EVERYDAY LIFE IN BRITAIN IN THE 1960s
By Tim Lambert
Changes in Society
In the 1960s there was a big rise in living standards in Britain. Consumer goods like cars and fridges became common. Washing machines and vacuum cleaners became near-universal. Meanwhile, plastic or PVC was first used in the 1940s. By the 1960s all kinds of household goods from drain pipes to combs were made of plastic.
In the 1960s, large-scale slum clearance took place when whole swathes of old terraced houses were demolished. High-rise flats replaced some of them. However, flats proved to be unpopular with many people. Some people who lived in the new flats felt isolated. The old terraced houses may have been grim but at least they often had a strong sense of community, which was usually not true of the flats that replaced them.
In 1968 a gas explosion wrecked a block of flats at Ronan Point in London and public opinion turned against them. In the 1970s the emphasis turned to renovate old houses rather than replacing them. Following an act of 1946 new towns were built. Villages or small market towns were selected to take the 'overflow' populations of large cities like London. The new towns were greatly enlarged. New houses and factories were built to take the 'immigrants' from the big cities. It was the first time since the Middle Ages that large numbers of new towns were created. Among the new towns were Andover, Basingstoke, Crawley and Stevenage.
Meanwhile many town centres were 'redeveloped' in the 1960s and new shopping centers and car parks were built. Ironically at the same time increasingly strenuous efforts were made to protect old buildings.
Meanwhile, the first cash dispensing machine in Britain was installed in 1967.
BBC2 began in 1964 and Channel 4 began in 1982. In Britain BBC2 began broadcasting in color in 1967, BBC 1 and ITV followed in 1969.
Following the 1944 Education Act all children had to sit an exam called the 11 plus. Those who passed went to grammar schools while those who failed went to secondary modern schools. However, in the late 1950s public opinion began to turn against the system and in the 1960s and early 1970s most schools became comprehensives. There was a huge expansion of higher education in Britain in the 1960s and many new universities were founded.

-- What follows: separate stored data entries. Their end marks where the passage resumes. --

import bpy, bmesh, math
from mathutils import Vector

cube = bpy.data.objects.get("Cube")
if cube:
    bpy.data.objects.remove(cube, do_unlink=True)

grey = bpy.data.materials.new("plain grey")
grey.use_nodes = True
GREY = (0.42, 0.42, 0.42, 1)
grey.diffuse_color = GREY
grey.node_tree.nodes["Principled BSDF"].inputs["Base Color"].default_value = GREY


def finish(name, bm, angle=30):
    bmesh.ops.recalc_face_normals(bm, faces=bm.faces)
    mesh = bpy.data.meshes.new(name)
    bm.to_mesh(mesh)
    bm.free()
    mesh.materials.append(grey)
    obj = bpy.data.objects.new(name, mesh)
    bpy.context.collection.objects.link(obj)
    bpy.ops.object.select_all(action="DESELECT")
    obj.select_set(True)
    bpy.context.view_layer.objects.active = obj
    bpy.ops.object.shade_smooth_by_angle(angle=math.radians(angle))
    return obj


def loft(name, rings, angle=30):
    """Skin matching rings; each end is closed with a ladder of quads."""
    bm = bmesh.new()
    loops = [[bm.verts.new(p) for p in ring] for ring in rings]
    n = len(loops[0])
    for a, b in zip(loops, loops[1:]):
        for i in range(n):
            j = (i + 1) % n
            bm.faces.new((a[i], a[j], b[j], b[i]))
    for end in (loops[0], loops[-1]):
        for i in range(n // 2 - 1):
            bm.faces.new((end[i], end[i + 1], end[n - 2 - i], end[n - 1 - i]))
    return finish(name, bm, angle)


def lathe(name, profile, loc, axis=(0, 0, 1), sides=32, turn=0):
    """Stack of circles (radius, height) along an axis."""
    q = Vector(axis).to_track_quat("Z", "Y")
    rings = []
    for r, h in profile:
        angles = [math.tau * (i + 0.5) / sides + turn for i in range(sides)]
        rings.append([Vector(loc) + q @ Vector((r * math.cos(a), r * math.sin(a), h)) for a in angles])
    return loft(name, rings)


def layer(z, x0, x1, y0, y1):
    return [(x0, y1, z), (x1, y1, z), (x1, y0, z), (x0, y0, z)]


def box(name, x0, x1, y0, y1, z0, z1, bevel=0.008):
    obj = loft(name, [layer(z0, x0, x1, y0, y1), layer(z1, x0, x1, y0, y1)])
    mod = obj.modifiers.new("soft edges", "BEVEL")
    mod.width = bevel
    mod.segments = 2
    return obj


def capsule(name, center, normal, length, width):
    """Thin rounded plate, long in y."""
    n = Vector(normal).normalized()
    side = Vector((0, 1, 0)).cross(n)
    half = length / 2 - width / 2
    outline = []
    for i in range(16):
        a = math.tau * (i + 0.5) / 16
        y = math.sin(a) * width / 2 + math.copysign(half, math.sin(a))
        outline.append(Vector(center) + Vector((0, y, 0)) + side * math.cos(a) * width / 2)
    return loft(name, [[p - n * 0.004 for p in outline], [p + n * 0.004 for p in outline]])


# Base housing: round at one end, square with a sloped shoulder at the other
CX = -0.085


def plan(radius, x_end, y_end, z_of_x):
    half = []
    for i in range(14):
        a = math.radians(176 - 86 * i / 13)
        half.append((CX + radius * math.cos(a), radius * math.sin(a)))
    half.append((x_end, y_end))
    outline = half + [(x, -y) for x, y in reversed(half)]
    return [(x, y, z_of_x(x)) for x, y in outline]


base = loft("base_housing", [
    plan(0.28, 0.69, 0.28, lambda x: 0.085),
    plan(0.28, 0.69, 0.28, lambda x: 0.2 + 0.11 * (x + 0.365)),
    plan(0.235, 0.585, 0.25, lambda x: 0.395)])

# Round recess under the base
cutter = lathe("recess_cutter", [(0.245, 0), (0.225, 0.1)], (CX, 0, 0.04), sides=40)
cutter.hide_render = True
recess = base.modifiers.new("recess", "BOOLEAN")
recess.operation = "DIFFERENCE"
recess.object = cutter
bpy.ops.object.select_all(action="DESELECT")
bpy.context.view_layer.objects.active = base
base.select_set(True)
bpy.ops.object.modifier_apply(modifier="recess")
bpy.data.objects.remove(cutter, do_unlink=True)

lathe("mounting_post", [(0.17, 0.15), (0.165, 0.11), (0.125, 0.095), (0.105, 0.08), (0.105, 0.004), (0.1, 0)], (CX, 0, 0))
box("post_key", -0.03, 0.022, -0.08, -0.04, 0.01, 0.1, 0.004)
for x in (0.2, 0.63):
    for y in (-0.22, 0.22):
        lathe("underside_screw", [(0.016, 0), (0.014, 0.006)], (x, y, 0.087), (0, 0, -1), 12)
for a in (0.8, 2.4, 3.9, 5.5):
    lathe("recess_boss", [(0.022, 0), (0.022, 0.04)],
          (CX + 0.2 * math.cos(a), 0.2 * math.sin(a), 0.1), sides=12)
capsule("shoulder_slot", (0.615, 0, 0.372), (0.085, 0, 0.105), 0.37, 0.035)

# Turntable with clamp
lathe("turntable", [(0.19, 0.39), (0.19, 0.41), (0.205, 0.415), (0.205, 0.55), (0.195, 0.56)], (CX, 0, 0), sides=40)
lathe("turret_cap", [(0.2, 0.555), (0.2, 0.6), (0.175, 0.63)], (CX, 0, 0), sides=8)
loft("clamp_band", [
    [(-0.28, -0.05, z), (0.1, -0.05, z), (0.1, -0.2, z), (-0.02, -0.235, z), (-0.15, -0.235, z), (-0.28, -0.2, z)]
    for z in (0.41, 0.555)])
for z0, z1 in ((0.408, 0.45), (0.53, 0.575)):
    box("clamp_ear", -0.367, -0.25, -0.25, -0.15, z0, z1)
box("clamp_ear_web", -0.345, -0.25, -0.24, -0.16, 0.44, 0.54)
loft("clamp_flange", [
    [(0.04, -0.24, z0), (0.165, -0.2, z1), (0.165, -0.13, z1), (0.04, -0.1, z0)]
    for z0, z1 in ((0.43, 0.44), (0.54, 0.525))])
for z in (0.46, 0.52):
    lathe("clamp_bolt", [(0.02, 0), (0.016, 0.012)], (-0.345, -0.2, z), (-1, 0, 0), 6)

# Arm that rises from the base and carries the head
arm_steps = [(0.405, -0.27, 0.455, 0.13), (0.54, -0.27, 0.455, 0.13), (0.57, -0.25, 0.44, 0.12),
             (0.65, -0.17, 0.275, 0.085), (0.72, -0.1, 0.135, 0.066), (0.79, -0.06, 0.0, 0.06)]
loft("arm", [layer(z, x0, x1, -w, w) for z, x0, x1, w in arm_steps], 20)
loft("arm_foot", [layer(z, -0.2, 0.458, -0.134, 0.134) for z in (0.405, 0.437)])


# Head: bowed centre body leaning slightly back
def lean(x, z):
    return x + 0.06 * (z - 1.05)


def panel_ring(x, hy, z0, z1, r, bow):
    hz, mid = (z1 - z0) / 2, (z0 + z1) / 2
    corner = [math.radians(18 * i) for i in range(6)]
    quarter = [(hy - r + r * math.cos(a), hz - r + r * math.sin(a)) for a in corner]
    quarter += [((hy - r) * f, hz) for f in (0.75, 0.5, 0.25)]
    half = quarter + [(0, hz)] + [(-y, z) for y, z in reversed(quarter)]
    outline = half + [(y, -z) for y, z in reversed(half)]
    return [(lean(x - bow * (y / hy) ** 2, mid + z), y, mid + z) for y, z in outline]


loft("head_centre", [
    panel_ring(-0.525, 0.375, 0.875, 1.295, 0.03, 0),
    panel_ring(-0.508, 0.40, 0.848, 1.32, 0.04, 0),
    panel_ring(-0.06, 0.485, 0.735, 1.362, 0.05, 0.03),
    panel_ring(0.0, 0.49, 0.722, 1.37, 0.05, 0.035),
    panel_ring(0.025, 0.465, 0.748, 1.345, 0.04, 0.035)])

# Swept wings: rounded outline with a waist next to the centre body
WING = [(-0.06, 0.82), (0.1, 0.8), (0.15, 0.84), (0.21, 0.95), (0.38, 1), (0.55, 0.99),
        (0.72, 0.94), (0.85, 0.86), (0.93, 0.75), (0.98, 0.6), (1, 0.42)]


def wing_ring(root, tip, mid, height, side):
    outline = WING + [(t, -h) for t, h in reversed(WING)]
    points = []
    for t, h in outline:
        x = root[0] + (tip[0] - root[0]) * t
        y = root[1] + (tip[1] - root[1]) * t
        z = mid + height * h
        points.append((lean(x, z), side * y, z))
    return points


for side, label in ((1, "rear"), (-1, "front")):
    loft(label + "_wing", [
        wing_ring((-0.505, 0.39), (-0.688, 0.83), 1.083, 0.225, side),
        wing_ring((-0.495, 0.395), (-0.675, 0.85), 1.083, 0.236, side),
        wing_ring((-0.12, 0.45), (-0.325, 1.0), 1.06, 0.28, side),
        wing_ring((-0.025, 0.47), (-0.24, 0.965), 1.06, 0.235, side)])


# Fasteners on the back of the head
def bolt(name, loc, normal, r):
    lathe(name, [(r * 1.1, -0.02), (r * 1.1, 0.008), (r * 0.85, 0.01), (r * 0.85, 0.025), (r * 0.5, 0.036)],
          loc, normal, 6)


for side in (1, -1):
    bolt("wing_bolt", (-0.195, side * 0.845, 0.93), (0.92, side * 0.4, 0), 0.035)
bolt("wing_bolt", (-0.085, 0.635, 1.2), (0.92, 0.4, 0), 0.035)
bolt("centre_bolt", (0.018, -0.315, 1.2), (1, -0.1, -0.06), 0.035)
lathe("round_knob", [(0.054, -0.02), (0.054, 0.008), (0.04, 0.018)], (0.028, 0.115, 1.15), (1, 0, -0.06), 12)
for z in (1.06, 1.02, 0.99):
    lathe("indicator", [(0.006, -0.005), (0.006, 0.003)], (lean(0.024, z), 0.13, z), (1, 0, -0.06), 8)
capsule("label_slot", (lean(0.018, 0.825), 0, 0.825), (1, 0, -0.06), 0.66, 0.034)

Galaxy (1960), Caramac (1959), Topic (1962) Toffee Crisp (1963)and Twix (1967). Meanwhile, Starburst went on sale in 1960 and chewits were introduced in 1965. The first ready salted crisps were sold in 1960. Flavored crisps followed in 1962.
Medicine continued to advance in the 1960s. A vaccine for measles was discovered in 1963. Meanwhile, surgery made great advances. The most difficult surgery was on the brain and the heart. Both of these developed rapidly in the 20th century. The first heart transplant was performed in 1967.
The laser was invented in 1960. In 1964 it was used in eye surgery for the first time. Meanwhile, the invention of fiber optics in the 1950s made possible the development of endoscopes in the 1960s. Contraceptive pills became available in Britain in 1961.
The death penalty for murder was abolished for an experimental period of 5 years in 1965. It was abolished permanently in 1969. However, in schools teachers were still allowed to hit children.
Life in Britain in the Second World War
Life in Britain in the 19th Century
Life in England in the 18th Century
Life in Britain in the 1980s
Life in Britain in the 1980s
Last revised 2019